It gives expatriate life in Bombay rather more permanence, to survive here long term you’d probably need to get married – and expatriate/Indian weddings do occur quite frequently, and have a well paid job. There’s no room for working in bars in a country of over a billion people, and even in China it’s not exactly legit. The Indians too, are rather more excitable. While the Chinese are not generally confrontational, Indians can be. It’s their country, and although there are hang-ups over the days of the Raj, Westerners doing menial jobs is not on the agenda here, while it’s an entry level for some into Shanghai expat life.
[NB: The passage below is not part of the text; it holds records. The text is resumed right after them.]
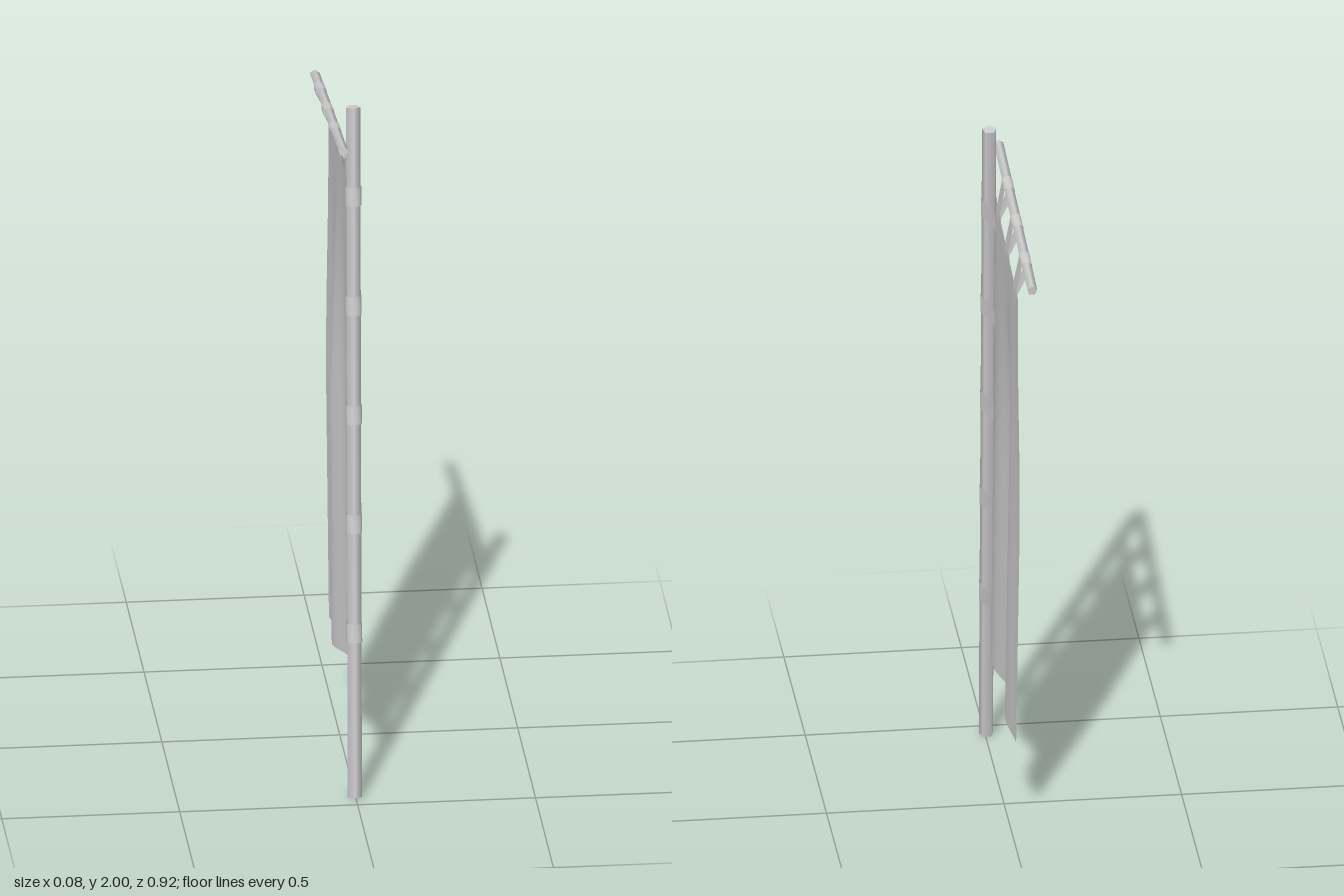
import * as THREE from 'three';

const V = (x, y, z) => new THREE.Vector3(x, y, z);
const wood = new THREE.MeshStandardMaterial({ color: 0xcccccc });
const fabric = new THREE.MeshStandardMaterial({ color: 0xcccccc, side: THREE.DoubleSide });

// End points and radii of the two rods
const POLE = { a: V(-0.003, 0.002, 0.445), b: V(0.016, 1.998, 0.21), r: 0.021 };
const BAR = { a: V(-0.021, 1.904, 0.305), b: V(-0.025, 1.816, -0.455), r: 0.0145 };

// Fold profile across the hanging cloth (position 0..1 from pole edge, x offset)
const folds = new THREE.SplineCurve([
  [0, -0.003], [0.2, 0.006], [0.42, -0.03], [0.7, 0.004], [1, -0.012],
].map(([s, x]) => new THREE.Vector2(s, x)));

// Point on the cloth: s runs away from the pole, t runs down
function clothPoint(s, t) {
  const depth = THREE.MathUtils.smoothstep(t, 0, 0.55);
  const x = THREE.MathUtils.lerp(0.003, folds.getPoint(s).y, depth);
  return V(x, 1.8 - 0.06 * s - 1.46 * t, 0.165 - 0.52 * s + 0.17 * t);
}

// Smooth sheet from a grid function
function sheet(name, cols, rows, pointAt) {
  const geo = new THREE.PlaneGeometry(1, 1, cols, rows);
  const pos = geo.attributes.position;
  for (let j = 0, k = 0; j <= rows; j++) {
    for (let i = 0; i <= cols; i++, k++) pos.setXYZ(k, ...pointAt(i, j).toArray());
  }
  geo.computeVertexNormals();
  const mesh = new THREE.Mesh(geo, fabric);
  mesh.name = name;
  return mesh;
}

// Five-sided rod between two points
function rod(name, { a, b, r }) {
  const dir = b.clone().sub(a);
  const mesh = new THREE.Mesh(new THREE.CylinderGeometry(r, r, dir.length(), 5), wood);
  mesh.name = name;
  mesh.position.copy(a).lerp(b, 0.5);
  mesh.quaternion.setFromUnitVectors(V(0, 1, 0), dir.normalize());
  return mesh;
}

// Fabric loop round a rod, with both tails stitched onto the cloth
function strap(name, { a, b, r }, edge, inner, width) {
  const axis = b.clone().sub(a).normalize();
  const centre = new THREE.Line3(a, b).closestPointToPoint(edge, false, V());
  const out = edge.clone().sub(centre).normalize();
  const side = axis.clone().cross(out).normalize();
  const path = [];
  const tail = (p, sign) => path.push(p.clone().addScaledVector(side, sign * 0.003));
  tail(inner, 1);
  tail(edge, 1);
  for (let i = 0; i <= 10; i++) {
    const ang = THREE.MathUtils.lerp(Math.PI / 3, Math.PI * 5 / 3, i / 10);
    path.push(centre.clone()
      .addScaledVector(out, Math.cos(ang) * r * 1.08)
      .addScaledVector(side, Math.sin(ang) * r * 1.08));
  }
  tail(edge, -1);
  tail(inner, -1);
  return sheet(name, path.length - 1, 1,
    (i, j) => path[i].clone().addScaledVector(axis, (j - 0.5) * width));
}

export function createModel() {
  const model = new THREE.Group();
  model.name = 'banner';
  model.add(rod('pole', POLE), rod('crossbar', BAR));

  // Hanging cloth
  model.add(sheet('cloth', 24, 24, (i, j) => clothPoint(i / 24, j / 24)));

  // Loops along the pole
  for (let i = 0; i < 5; i++) {
    const t = 0.045 + i * 0.2165;
    model.add(strap('poleStrap', POLE, clothPoint(0, t), clothPoint(0.07, t), 0.055));
  }

  // Loops along the crossbar
  for (const s of [0.13, 0.5, 0.88]) {
    model.add(strap('barStrap', BAR, clothPoint(s, 0), clothPoint(s, 0.025), 0.058));
  }
  return model;
}
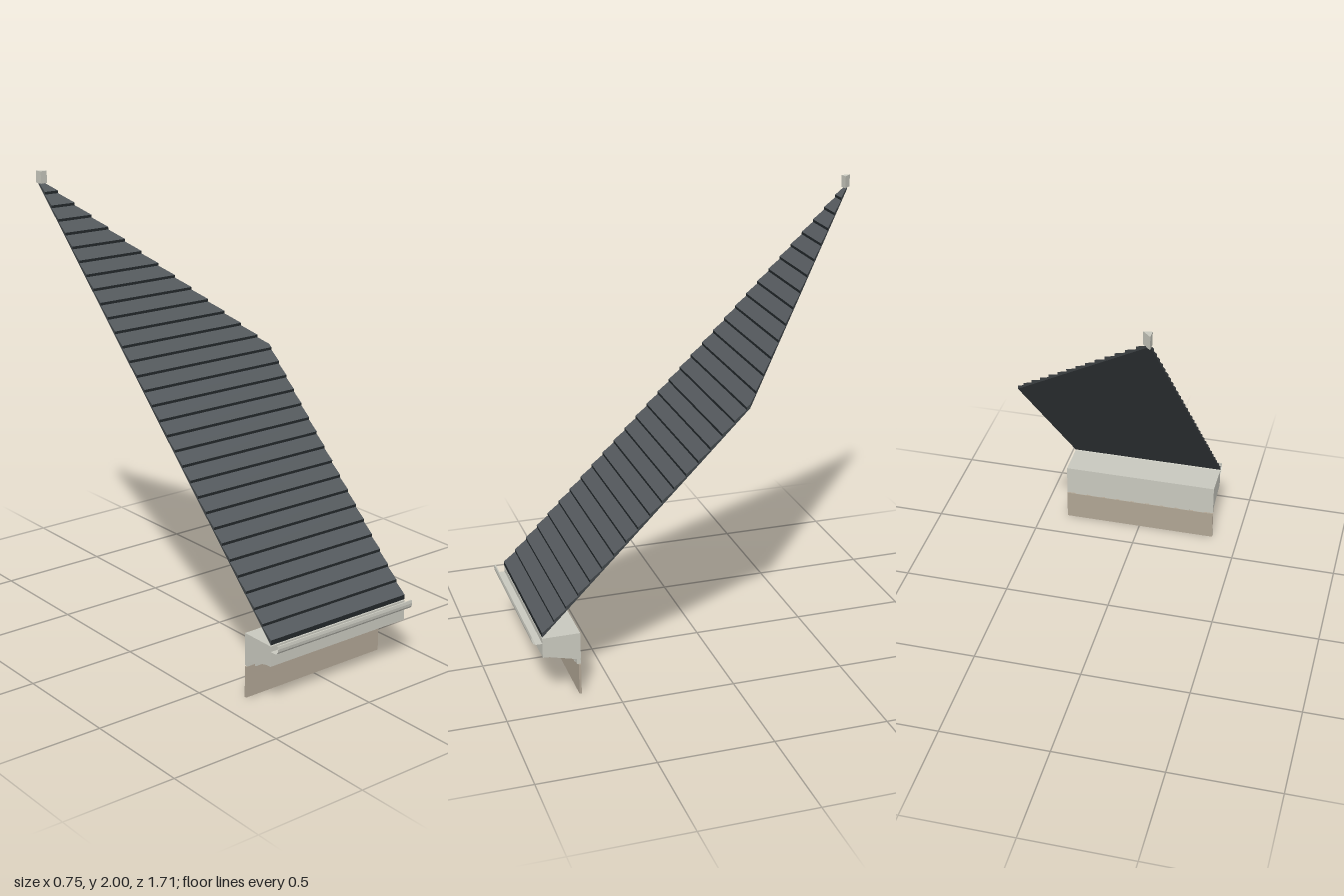
import * as THREE from 'three';

const HALF = 0.3725;

function material(name, color, side = THREE.FrontSide) {
  const m = new THREE.MeshStandardMaterial({ color, side });
  m.name = name;
  return m;
}

// Extrudes a [z, y] outline along x, centred on x = cx
function prism(points, width, cx = 0) {
  const shape = new THREE.Shape(points.map(([z, y]) => new THREE.Vector2(-z, y)));
  const g = new THREE.ExtrudeGeometry(shape, { depth: width, bevelEnabled: false });
  g.rotateY(Math.PI / 2);
  g.translate(cx - width / 2, 0, 0);
  return g;
}

// Triangle soup from quads, four corners counter-clockwise
function quadGeometry(quads) {
  const pos = [];
  for (const [a, b, c, d] of quads) pos.push(...a, ...b, ...c, ...a, ...c, ...d);
  const g = new THREE.BufferGeometry();
  g.setAttribute('position', new THREE.Float32BufferAttribute(pos, 3));
  g.computeVertexNormals();
  return g;
}

export function createModel() {
  const group = new THREE.Group();
  const cream = material('cream trim', 0xc8c8be);
  const creamThin = material('cream gutter', 0xc8c8be, THREE.DoubleSide);
  const tan = material('tan wall', 0xb0a594);
  const slate = material('slate shingle', 0x53585c);
  const dark = material('dark shingle edge', 0x23282b);
  const under = material('roof underside', 0x404548);

  const add = (name, geometry, mat, parent = group) => {
    const mesh = new THREE.Mesh(geometry, mat);
    mesh.name = name;
    parent.add(mesh);
    return mesh;
  };

  // Roof: overlapping courses on a 45 degree pitch, cut along the hip
  const zEave = 0.81, zTop = -0.835, zKink = -0.11, pitch = 0.0532;
  const bottom = 1.105, low = 1.126, high = 1.114;
  const hip = (z) => Math.min(HALF, z - zKink + HALF);
  const L = (z, h) => [-HALF, h - z, z];
  const R = (z, h) => [hip(z), h - z, z];
  const tops = [], risers = [], sides = [], bottoms = [];
  for (let z0 = zEave; z0 > zTop + 0.001; z0 -= pitch) {
    const z1 = Math.max(z0 - pitch, zTop);
    const height = (z) => low + (high - low) * (z0 - z) / pitch;
    const cuts = z0 > zKink && z1 < zKink ? [z0, zKink, z1] : [z0, z1];
    const foot = z0 === zEave ? bottom : high;
    risers.push([L(z0, foot), R(z0, foot), R(z0, low), L(z0, low)]);
    for (let i = 0; i + 1 < cuts.length; i++) {
      const a = cuts[i], b = cuts[i + 1], ha = height(a), hb = height(b);
      tops.push([L(a, ha), R(a, ha), R(b, hb), L(b, hb)]);
      sides.push([R(a, bottom), R(b, bottom), R(b, hb), R(a, ha)]);
      sides.push([L(b, bottom), L(a, bottom), L(a, ha), L(b, hb)]);
      bottoms.push([L(b, bottom), R(b, bottom), R(a, bottom), L(a, bottom)]);
    }
  }
  sides.push([R(zTop, bottom), L(zTop, bottom), L(zTop, high), R(zTop, high)]);
  const roof = new THREE.Group();
  roof.name = 'roof';
  group.add(roof);
  add('shingleCourses', quadGeometry(tops), slate, roof);
  add('shingleButts', quadGeometry(risers), dark, roof);
  add('roofEdges', quadGeometry(sides), under, roof);
  add('roofUnderside', quadGeometry(bottoms), under, roof);

  // Small three-sided finial block where hip and gable edge meet
  const capShape = new THREE.Shape([
    new THREE.Vector2(-HALF, 0.855),
    new THREE.Vector2(-HALF, 0.815),
    new THREE.Vector2(-0.338, 0.82),
  ]);
  const cap = new THREE.ExtrudeGeometry(capShape, { depth: 0.055, bevelEnabled: false });
  cap.rotateX(-Math.PI / 2);
  cap.translate(0, 1.945, 0);
  add('ridgeCap', cap, cream);

  // Boxed eave with a sloping soffit
  add('eaveBox', prism([[0.81, 0.29], [0.81, 0.2], [0.78, 0.198], [0.66, 0.168],
    [0.645, 0.168], [0.645, 0.29]], HALF * 2), cream);

  // Soffit brackets
  for (let i = -2; i <= 2; i++) {
    add('bracket', prism([[0.78, 0.2], [0.775, 0.188], [0.755, 0.167], [0.665, 0.142],
      [0.65, 0.142], [0.65, 0.172]], 0.024, i * 0.15), cream);
  }

  // Bed moulding with a row of small blocks beneath it
  const rail = new THREE.BoxGeometry(HALF * 2, 0.024, 0.017);
  rail.translate(0, 0.157, 0.6545);
  add('bedMoulding', rail, cream);
  for (let i = -4; i <= 4; i++) {
    const block = new THREE.BoxGeometry(0.055, 0.013, 0.015);
    block.translate(i * 0.075, 0.139, 0.6545);
    add('dentil', block, cream);
  }

  // Wall panel
  const wall = new THREE.BoxGeometry(HALF * 2, 0.14, 0.01);
  wall.translate(0, 0.07, 0.65);
  add('wall', wall, tan);

  // Open gutter: flat floor curling up to a lip
  const path = [[0.81, 0.266], [0.838, 0.266], [0.848, 0.27], [0.855, 0.28],
    [0.857, 0.293], [0.855, 0.306], [0.849, 0.306]];
  const gutter = [];
  for (let i = 0; i + 1 < path.length; i++) {
    const [za, ya] = path[i], [zb, yb] = path[i + 1];
    gutter.push([[-HALF, ya, za], [HALF, ya, za], [HALF, yb, zb], [-HALF, yb, zb]].reverse());
  }
  add('gutter', quadGeometry(gutter), creamThin);

  return group;
}
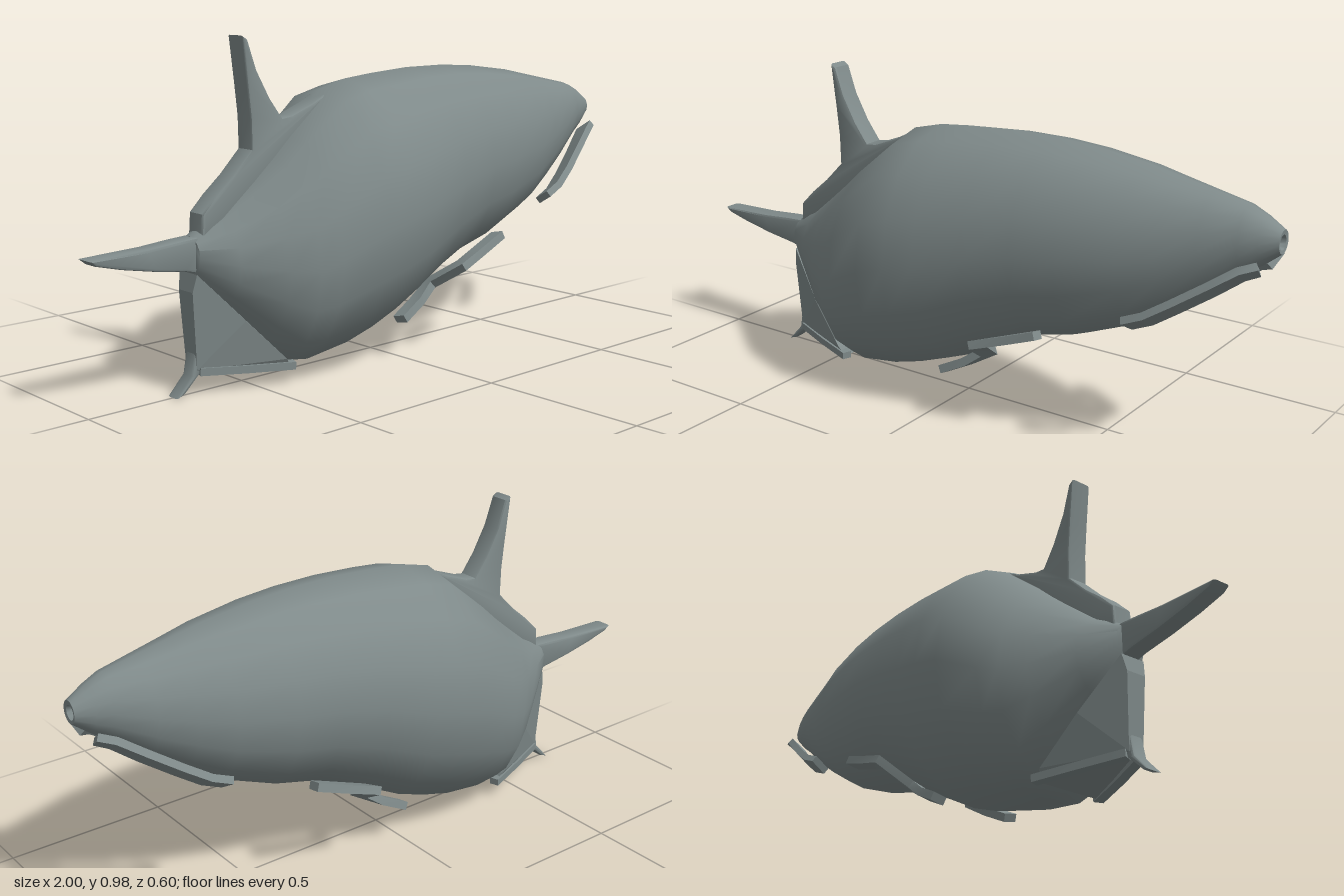
import * as THREE from 'three';
import { toCreasedNormals } from 'three/addons/utils/BufferGeometryUtils.js';
import { ConvexGeometry } from 'three/addons/geometries/ConvexGeometry.js';

const V = (x, y, z) => new THREE.Vector3(x, y, z);

// Joins rings of points (counterclockwise about the direction of travel) and caps both ends
function loft(rings, crease) {
  const n = rings[0].length, pos = [], index = [];
  rings.forEach(r => r.forEach(p => pos.push(p.x, p.y, p.z)));
  for (let i = 0; i < rings.length - 1; i++) {
    for (let j = 0; j < n; j++) {
      const k = (j + 1) % n, a = i * n + j, b = i * n + k;
      index.push(a, b, a + n, b, b + n, a + n);
    }
  }
  const last = (rings.length - 1) * n;
  for (let j = 1; j < n - 1; j++) {
    index.push(0, j + 1, j, last, last + j, last + j + 1);
  }
  const g = new THREE.BufferGeometry();
  g.setAttribute('position', new THREE.Float32BufferAttribute(pos, 3));
  g.setIndex(index);
  return toCreasedNormals(g, crease);
}

// Flat strap following a path, facing the given direction
function strap(points, facing, width, thick) {
  const rings = points.map((p, i) => {
    const before = p.clone().sub(points[Math.max(i - 1, 0)]).normalize();
    const after = points[Math.min(i + 1, points.length - 1)].clone().sub(p).normalize();
    const t = before.clone().add(after).normalize();
    const miter = 1 / Math.max(0.7, t.dot(i ? before : after));
    const n = facing.clone().addScaledVector(t, -facing.dot(t)).normalize();
    const b = t.clone().cross(n);
    return [[1, 1], [-1, 1], [-1, -1], [1, -1]].map(([u, v]) =>
      p.clone().addScaledVector(n, u * thick / 2).addScaledVector(b, v * width / 2 * miter));
  });
  return loft(rings, 0.6);
}

// Side profile given a thickness across z, with slightly rounded edges
function fin(profile, half) {
  const shape = new THREE.Shape(profile.map(([x, y]) => new THREE.Vector2(x, y)));
  const bevel = 0.008;
  const g = new THREE.ExtrudeGeometry(shape, {
    depth: 2 * (half - bevel), bevelEnabled: true, bevelThickness: bevel,
    bevelSize: bevel, bevelOffset: -bevel, bevelSegments: 2,
  });
  g.translate(0, 0, -(half - bevel));
  return toCreasedNormals(g, 0.7);
}

export function createModel() {
  const group = new THREE.Group();
  const grey = new THREE.MeshStandardMaterial({ color: 0x7f8a8a });
  grey.name = 'slate grey';
  const add = (name, geometry) => {
    const mesh = new THREE.Mesh(geometry, grey);
    mesh.name = name;
    group.add(mesh);
  };

  // Body: x, bottom, top, half width of each cross-section
  const sections = [
    [-0.67, 0.33, 0.44, 0.05], [-0.58, 0.23, 0.49, 0.115], [-0.47, 0.105, 0.58, 0.195],
    [-0.4, 0.037, 0.64, 0.238], [-0.34, 0.028, 0.695, 0.262], [-0.2, 0.05, 0.81, 0.298],
    [-0.1, 0.078, 0.835, 0.298], [0, 0.115, 0.845, 0.289], [0.15, 0.195, 0.855, 0.262],
    [0.3, 0.26, 0.855, 0.238], [0.43, 0.292, 0.847, 0.218], [0.6, 0.36, 0.825, 0.178],
    [0.7, 0.42, 0.805, 0.142], [0.8, 0.49, 0.785, 0.108], [0.9, 0.57, 0.765, 0.072],
    [0.95, 0.605, 0.742, 0.054], [1, 0.645, 0.712, 0.03], [0.998, 0.655, 0.698, 0.02],
    [0.97, 0.662, 0.69, 0.014],
  ];
  const sides = 16;
  add('body', loft(sections.map(([x, lo, hi, w]) =>
    Array.from({ length: sides }, (_, j) => {
      const a = j / sides * Math.PI * 2;
      return V(x, (lo + hi) / 2 + (hi - lo) / 2 * Math.cos(a), w * Math.sin(a));
    })), 1.0));

  // Upright fin with its long base running down the back
  add('dorsalFin', fin([
    [-0.65, 0.42], [-0.645, 0.5], [-0.6, 0.545], [-0.54, 0.595], [-0.475, 0.66], [-0.477, 0.75],
    [-0.487, 0.84], [-0.503, 0.975], [-0.485, 0.965], [-0.455, 0.88], [-0.41, 0.8],
    [-0.365, 0.74], [-0.33, 0.745], [-0.25, 0.775], [-0.2, 0.8], [-0.25, 0.68], [-0.45, 0.52],
  ], 0.034));

  // Rear spike
  add('tailSpike', fin([
    [-0.64, 0.44], [-0.72, 0.436], [-0.82, 0.428], [-1, 0.422], [-0.98, 0.406],
    [-0.9, 0.385], [-0.8, 0.365], [-0.7, 0.35], [-0.64, 0.335],
  ], 0.03));

  // Flared skirt below the tail
  const skirt = [];
  for (const s of [-1, 1]) {
    skirt.push(V(-0.675, 0.34, s * 0.04), V(-0.685, 0.29, s * 0.032), V(-0.67, 0.07, s * 0.025),
      V(-0.41, 0.045, s * 0.11), V(-0.43, 0.075, s * 0.12), V(-0.55, 0.2, s * 0.09));
  }
  add('tailSkirt', new ConvexGeometry(skirt));

  // Downward spur at the rear of the skirt
  add('tailSpur', fin([
    [-0.67, 0.13], [-0.685, 0.055], [-0.735, 0], [-0.71, 0.008], [-0.66, 0.055], [-0.63, 0.07],
  ], 0.024));

  // Mirrored straps under the body
  for (const s of [1, -1]) {
    const side = s > 0 ? 'left' : 'right';
    const path = list => list.map(([x, y, z]) => V(x, y, z * s));
    add(side + 'FrontFlipper', strap(
      path([[0.96, 0.61, 0.055], [0.92, 0.595, 0.075], [0.85, 0.545, 0.098],
        [0.76, 0.485, 0.128], [0.69, 0.44, 0.145], [0.63, 0.415, 0.15]]),
      V(0.3, -0.8, 0.5 * s), 0.06, 0.022));
    add(side + 'MiddleLeg', strap(
      path([[0.37, 0.33, 0.188], [0.27, 0.295, 0.2], [0.18, 0.265, 0.212], [0.15, 0.2, 0.112],
        [0.08, 0.155, 0.122], [0, 0.115, 0.132]]),
      V(0.3, -1, 0.2 * s), 0.045, 0.025));
    add(side + 'RearFoot', strap(
      path([[-0.66, 0.065, 0.02], [-0.53, 0.058, 0.07], [-0.4, 0.052, 0.115]]),
      V(0, -1, 0), 0.03, 0.022));
  }
  return group;
}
I attended a book launch last night by Sam Miller, whose “Delhi – Adventures In A Megacity” has just been published. Delhi is a great city to hang out in, all decaying temples and glitzy hotels, and Lutyens architectural masterpiece still looks fantastic today. Books one always need to relate too, and I was pleased to see Miller had included in his exploratory tome his experiences with the Connaught Place shit squirter, for I too have been assaulted in the manner he painfully describes. Connaught Place has a large roundabout, and an underground passageway. As the shoeshine guy above polishes away, someone – and it’s very hard to spot – squirts shit on your shoe as you hurry pass. A big dollop of it. You’re then advised “Sir, sir, look!” – and directed to the shoe shine man. It gets blamed on a large fat (and quite possibly incontinent) Rhesus Macque that lives in the tree above, but the guy sorts out your shoes and asks for more for cleaning off the shit. It’s a great service, and he does suede brogues really well. But it’s annoying and tiresome on the third occasion. Miller describes this, and in his real job as BBC correspondent is trying to catch the scam on film. Books about India, rather like Slumdog Millionaire and our child hero dropping into a cesspit to get a Bollywood stars autograph, always need to broach the subject of shit to be accurate in any way, and Millers book does the job. I’m looking forward to reading it.
So there’s shit in Delhi’s Connaught Place. But there isn’t in Bombay, and in Shanghai there’s spit instead. Maybe Asian cities can be classified into the type and amount of effluent or discharges the human population produces. In which case Bombay, surprisingly, is cleaner than its Chinese counterpart. But Beijing would beat Delhi.
In the meantime, here’s something you might enjoy. For fans of the Simpsons, here’s an Indian version: The Singhsons.